Don Erickson remembers As I write it is the 52nd anniversary of the death of Rev Dr Martin Luther King Jr. He was assassinated in Memphis, Tennessee on 4 April 1968. The day before he was shot, King preached what turned out to be his final sermon. It was a haunting mixture of premonition and confidence: “I may not get there with you. But I want you to know tonight that we as a people will get to the promised land. So I’m happy tonight. I’m not worried about anything. I’m not fearing any man. For ‘Mine eyes have seen the glory of the coming of the Lord’.” He sensed the darkness looming. Tomorrow begins Holy Week when the death of our Lord is to our special remembrance. Jesus knew what was before Him and he sought to prepare his disciples. I was studying in the US in1961-63. JFK was President and the Civil Rights Movement was active. Martin Luther King came to preach at Princeton Chapel, the student body gathered and I was among them.
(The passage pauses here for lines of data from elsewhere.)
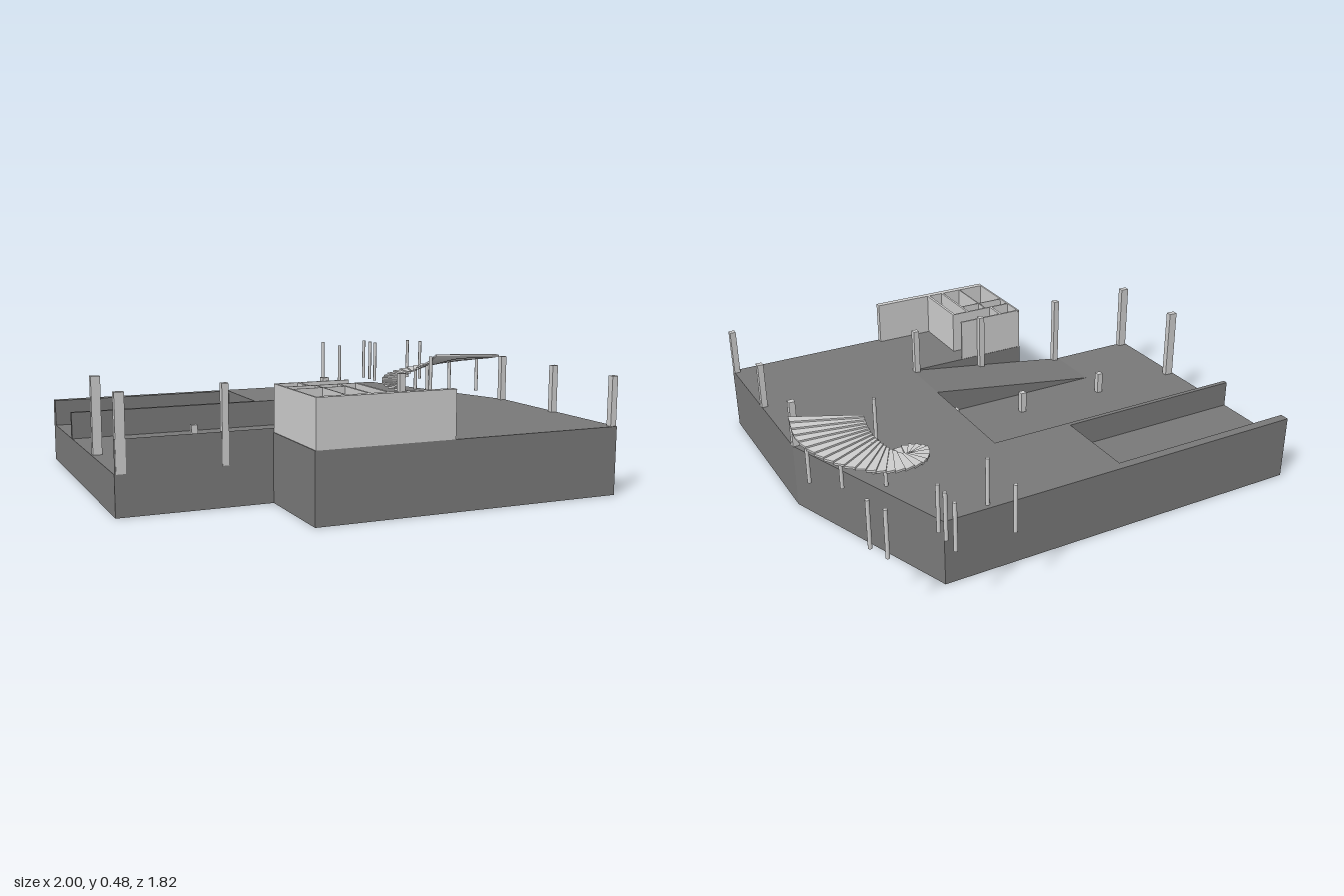
import * as THREE from 'three';

const FLOOR = 0.165, DECK = 0.28, TOP = 0.482;

export function createModel() {
  const root = new THREE.Group();
  root.name = 'buildingLevel';
  const mat = (name, color) => {
    const m = new THREE.MeshStandardMaterial({ color });
    m.name = name;
    return m;
  };
  const concrete = mat('darkConcrete', 0x787878);
  const plaster = mat('lightPlaster', 0xcccccc);

  const add = (parent, name, geo, material) => {
    const mesh = new THREE.Mesh(geo, material);
    mesh.name = name;
    parent.add(mesh);
    return mesh;
  };
  const group = (name) => {
    const g = new THREE.Group();
    g.name = name;
    root.add(g);
    return g;
  };
  // Prism over a plan outline of [x, z] points
  const prism = (plan, y0, y1) => {
    const shape = new THREE.Shape(plan.map(([x, z]) => new THREE.Vector2(x, -z)));
    return new THREE.ExtrudeGeometry(shape, { depth: y1 - y0, bevelEnabled: false })
      .rotateX(-Math.PI / 2).translate(0, y0, 0);
  };
  // Box given by its limits
  const block = (x0, x1, y0, y1, z0, z1) =>
    new THREE.BoxGeometry(x1 - x0, y1 - y0, z1 - z0)
      .translate((x0 + x1) / 2, (y0 + y1) / 2, (z0 + z1) / 2);

  // Base up to the sunken floor, then the deck around the two open recesses
  const plinth = group('plinth');
  add(plinth, 'base', prism([
    [-1, -0.72], [0.645, -0.72], [0.935, 0.085], [0.935, 0.91],
    [-0.375, 0.91], [-0.375, 0.5], [-1, 0.5],
  ], 0, FLOOR), concrete);
  add(plinth, 'deck', prism([
    [-1, -0.72], [0.645, -0.72], [0.935, 0.085], [0.935, 0.91],
    [-0.375, 0.91], [-0.375, 0.5], [0.2, 0.5], [0.2, -0.295],
    [-1, -0.295], [-1, -0.315], [-0.155, -0.315], [-0.155, -0.68], [-1, -0.68],
  ], FLOOR, DECK), concrete);

  // Ramp from the sunken floor up to the deck
  const wedge = new THREE.Shape([
    new THREE.Vector2(-0.6, FLOOR), new THREE.Vector2(0.2, FLOOR), new THREE.Vector2(0.2, DECK),
  ]);
  add(plinth, 'ramp', new THREE.ExtrudeGeometry(wedge, { depth: 0.26, bevelEnabled: false })
    .translate(0, 0, 0.24), concrete);

  // Outward-facing sheet closing the front of the recess
  add(plinth, 'frontFacing', new THREE.PlaneGeometry(1.2, 0.297)
    .translate(-0.4, 0.1485, 0.501), concrete);

  // Square columns: x, z, bottom, top
  const columns = group('columns');
  [
    [-0.975, 0.09, FLOOR, TOP], [-0.975, 0.49, FLOOR, 0.47],
    [-0.57, 0.09, FLOOR, 0.26], [-0.57, 0.49, FLOOR, TOP],
    [-0.155, 0.09, FLOOR, 0.26], [-0.155, 0.49, 0.2, TOP],
    [0.185, 0.09, FLOOR, 0.26], [0.185, 0.49, 0.25, TOP],
    [0.923, 0.09, DECK, TOP], [0.923, 0.49, DECK, TOP], [0.923, 0.89, DECK, TOP],
  ].forEach(([x, z, y0, y1]) => {
    const w = x < -0.9 ? 0.019 : 0.013;
    add(columns, 'column', block(x - w, x + w, y0, y1, z - 0.013, z + 0.013), plaster);
  });

  // Partitioned rooms: x0, x1, z0, z1 of each wall
  const rooms = group('rooms');
  [
    [-0.372, 0.197, 0.882, 0.91],
    [-0.372, -0.364, 0.5, 0.89],
    [-0.372, -0.06, 0.502, 0.51],
    [-0.278, -0.266, 0.502, 0.61],
    [-0.372, -0.066, 0.603, 0.61],
    [-0.153, -0.143, 0.605, 0.89],
    [-0.078, -0.066, 0.605, 0.89],
    [-0.246, -0.241, 0.605, 0.89],
    [-0.372, -0.148, 0.674, 0.679],
  ].forEach(([x0, x1, z0, z1]) =>
    add(rooms, 'roomWall', block(x0, x1, DECK, 0.47, z0, z1), plaster));

  // Slender round poles
  const poles = group('poles');
  const pole = (x, z, top) => add(poles, 'pole',
    new THREE.CylinderGeometry(0.008, 0.008, top - DECK, 12)
      .translate(x, (top + DECK) / 2, z), plaster);
  [
    [0.45, -0.905], [0.69, -0.905], [0.69, -0.83], [0.69, -0.77],
    [0.915, -0.83], [0.945, -0.745], [0.45, -0.695], [0.62, -0.045],
  ].forEach(([x, z]) => pole(x, z, 0.48));
  // Poles carrying the stair
  [[0.725, -0.385, 0.39], [0.88, -0.32, 0.42], [0.975, -0.22, 0.445], [0.73, -0.275, 0.42]]
    .forEach(([x, z, top]) => pole(x, z, top));

  // Winding stair: treads fan between an outer and an inner curve
  const stair = group('windingStair');
  const curve = (pts) => new THREE.CatmullRomCurve3(pts.map(([x, z]) => new THREE.Vector3(x, 0, z)));
  const outer = curve([
    [0.975, -0.02], [0.997, -0.17], [0.945, -0.32], [0.84, -0.425], [0.715, -0.46],
    [0.57, -0.41], [0.492, -0.27], [0.55, -0.175], [0.68, -0.19],
  ]);
  const inner = curve([
    [0.71, -0.15], [0.715, -0.2], [0.71, -0.24], [0.69, -0.28], [0.66, -0.31],
    [0.61, -0.322], [0.57, -0.285], [0.575, -0.24], [0.615, -0.225],
  ]);
  const COUNT = 28;
  for (let i = 0; i < COUNT; i++) {
    const [a, b] = [i / COUNT, (i + 1) / COUNT];
    const plan = [outer.getPoint(a), outer.getPoint(b), inner.getPoint(b), inner.getPoint(a)]
      .map((p) => [p.x, p.z]);
    const y = 0.475 - 0.187 * (i / (COUNT - 1));
    add(stair, 'tread', prism(plan, y - 0.009, y), plaster);
  }
  return root;
}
He was an impressive orator. I remember he used the story of Rip Van Winkle, a man who went to sleep in British Colonial America and woke 20 years later in Republican United States, to illustrate his theme that America is sleeping through a revolution. The changes to come were radial enough in that community to be called a revolution. At the close of the service, students surrounded Dr. King and I joined them and shook his hand saying that I was from Australia and “God bless your ministry Dr. King.” He said “Thank you.” That was the limit of my conversation with a great man but what a privilege it was. In the summer of 1963 I worked in Arkansas in the Ozark Area Mission based in the College of the Ozarks in the north-west of the state. It was a summer programme of college students and one job I had was to run Vacation Bible Schools south of Little Rock in black churches. I saw first hand segregation and discrimination. The white Presbyterian Churches and the black Presbyterian Churches were of different denominations then still separated from the Civil War. When the news of Dr. King’s death came to Canberra I was a young Presbyterian minister and Chairman of the ACT Churches Council. I contacted Rev Fred McMaster of the Kingston Baptist Church to ar- range a memorial service there. It fell to me to lead the service and the prayers and the preaching was by Rev. Rex Mathias of the National Me- morial Methodist Church and a man from ANU who had worked in the Southern Christian Leadership Conference with M.L. King. This 4 th April date and remembrance is special to me. - Don Erickson, 4/4/20 St Margaret’s News 15 April 2020